I then imagined that Jesus granted her one favor as a gift for such a special occasion. Immediately I saw the gates of Purgatory open and thousands of souls come rushing into Heaven. The gift she requested was the freedom of souls - not for herself, but for Her Son who so loved them so dearly. Though Divine Justice dictates they make restitution for sin, Divine Mercy does not want it. A word from the Queen of Heaven is more than payment, and the joy of that blessed occasion must've reverberated throughout the earth.
Mind you, I'm not saying I saw these as true visions. My mind wandered over these things as I prayed the decades.
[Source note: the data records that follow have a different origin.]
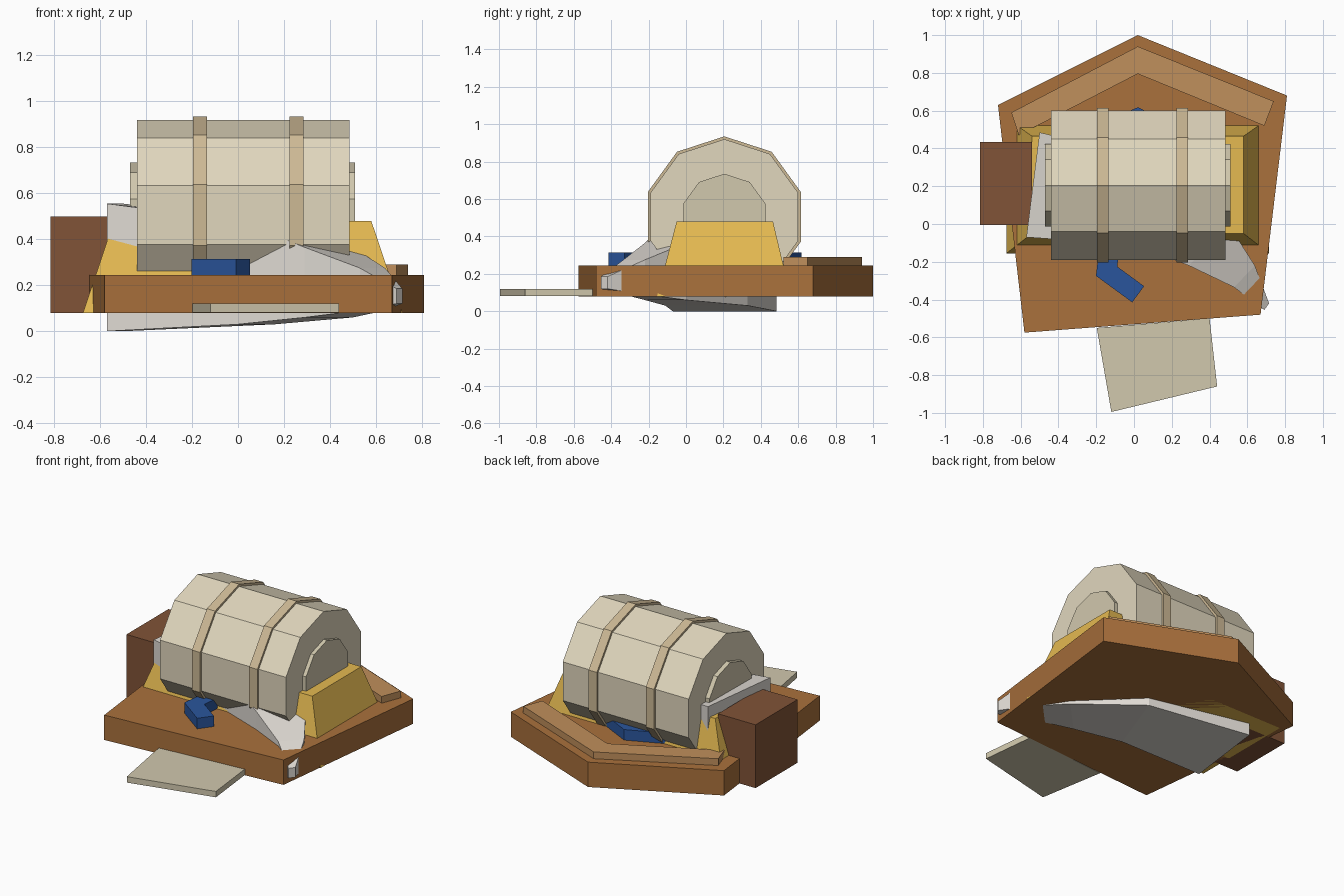
import bpy, bmesh, math
from mathutils import Vector

if "Cube" in bpy.data.objects:
    bpy.data.objects.remove(bpy.data.objects["Cube"])


def colour(name, r, g, b):
    m = bpy.data.materials.new(name)
    m.diffuse_color = tuple((c / 255) ** 2.2 for c in (r, g, b)) + (1,)
    m.use_nodes = True
    m.node_tree.nodes["Principled BSDF"].inputs["Base Color"].default_value = m.diffuse_color
    return m


WOOD = colour("wood", 168, 112, 62)
TRIM = colour("light_wood", 190, 142, 92)
DARK = colour("dark_wood", 128, 84, 58)
GOLD = colour("gold", 228, 184, 82)
CREAM = colour("cream", 224, 214, 188)
TAN = colour("tan", 204, 184, 148)
PALE = colour("pale_tan", 208, 199, 172)
BLUE = colour("blue", 46, 86, 155)
IVORY = colour("ivory", 222, 217, 210)


def loft(name, rings, mat):
    """Join matching rings of points into a closed, flat-faced solid."""
    bm = bmesh.new()
    loops = [[bm.verts.new(p) for p in ring] for ring in rings]
    n = len(loops[0])
    for a, b in zip(loops, loops[1:]):
        for i in range(n):
            j = (i + 1) % n
            bm.faces.new((a[i], a[j], b[j], b[i]))
    bm.faces.new(loops[0][::-1])
    bm.faces.new(loops[-1])
    bmesh.ops.recalc_face_normals(bm, faces=bm.faces)
    me = bpy.data.meshes.new(name)
    bm.to_mesh(me)
    bm.free()
    me.materials.append(mat)
    ob = bpy.data.objects.new(name, me)
    bpy.context.collection.objects.link(ob)
    return ob


def slab(name, outline, z0, z1, mat):
    return loft(name, [[(x, y, z) for x, y in outline] for z in (z0, z1)], mat)


def rect(x0, x1, y0, y1, z):
    return [(x0, y0, z), (x1, y0, z), (x1, y1, z), (x0, y1, z)]


def drum(name, x0, x1, r, mat):
    """Ten-sided drum along x, one corner pointing up."""
    angles = [math.radians(90 + 36 * i) for i in range(10)]
    return loft(name, [[(x, 0.205 + r * math.cos(a), 0.505 + r * math.sin(a))
                        for a in angles] for x in (x0, x1)], mat)


def ribbon(path, half):
    """Outline of a strip of constant width with mitred bends."""
    pts = [Vector(p) for p in path]
    left, right = [], []
    for i, p in enumerate(pts):
        d0 = (p - pts[max(i - 1, 0)]).normalized()
        d1 = (pts[min(i + 1, len(pts) - 1)] - p).normalized()
        n = Vector((-(d0 + d1).y, (d0 + d1).x)).normalized()
        d = d1 if d1.length else d0
        off = n * half / max(n.dot(Vector((-d.y, d.x))), 0.5)
        left.append(tuple(p + off))
        right.append(tuple(p - off))
    return left + right[::-1]


# Five-sided base and the bent trim on its rear edge
slab("base", [(0.02, 1.0), (0.81, 0.68), (0.67, -0.48), (-0.58, -0.575), (-0.72, 0.63)],
     0.08, 0.245, WOOD)
slab("rear_trim", [(-0.65, 0.59), (0.02, 0.94), (0.74, 0.65),
                   (0.69, 0.52), (0.02, 0.795), (-0.61, 0.47)], 0.245, 0.29, TRIM)

# Tapered cradle holding the barrel
loft("cradle", [rect(-0.675, 0.715, -0.155, 0.56, 0.08),
                rect(-0.54, 0.58, -0.05, 0.465, 0.48)], GOLD)

# Barrel, end caps and hoops
drum("barrel", -0.44, 0.485, 0.415, CREAM)
drum("left_cap", -0.47, -0.43, 0.23, PALE)
drum("right_cap", 0.475, 0.51, 0.23, PALE)
for side, x in (("left", -0.165), ("right", 0.255)):
    drum(side + "_hoop", x - 0.03, x + 0.03, 0.43, TAN)

# Side box and loose front board
loft("side_box", [rect(-0.815, -0.54, -0.005, 0.435, z) for z in (0.08, 0.5)], DARK)
slab("front_board", [(-0.12, -0.995), (0.44, -0.86), (0.40, -0.50), (-0.197, -0.55)],
     0.081, 0.12, PALE)

# Blue strip winding under the barrel
slab("blue_strip", ribbon([(0.022, -0.372), (-0.145, -0.25), (-0.115, 0.0), (-0.32, 0.3),
                           (-0.28, 0.43), (0.02, 0.56), (0.3, 0.42)], 0.053),
     0.245, 0.315, BLUE)

# Curved tapering horn: back edge, front edge, low and high z per section
horn = [((-0.50, 0.485), (-0.57, -0.07), 0.0, 0.555),
        ((0.16, 0.33), (0.0, -0.11), 0.03, 0.48),
        ((0.50, 0.0), (0.29, -0.22), 0.06, 0.365),
        ((0.64, -0.22), (0.53, -0.335), 0.09, 0.275),
        ((0.715, -0.42), (0.69, -0.455), 0.12, 0.185)]
loft("horn", [[(*b, lo), (*f, lo), (*f, hi), (*b, hi)] for b, f, lo, hi in horn], IVORY)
I can't help but think Our Lady's graciousness extends infinitely towards all of us, especially those most in need of such kindness.
Mmmmm - I could dwell upon Our Lady forever with the dopiest look of love on my face, I bet. :) How blessed are we to have been gifted so great a blessing!
Top Rated Entries
My Darkest Secret
Do Animals Have Souls?
10 Things a Parent of an SPD Kid Wants to Say
Fun and Easy Lenten Crafts
Blessed Mother as Intercessor
Loss of Life
Women Priests II
Render Unto Caesar
The Godparent Poem
NYT Anti-Catholic Ad
Pages I Stalk
A Woman's Place
Real Catholic Love & Sex
Having Left the Altar
Fr. Z @ WDTPRS
These Stone Walls
St. Joseph's Vanguard
Traditional Latin Mass
Truth, Beauty and Goodness
The Way Out There
Written by the Finger of
Little Catholic Bubble
So You're a Church Musician
There and Back Again
Make It - Love It
St. Monica's Bridge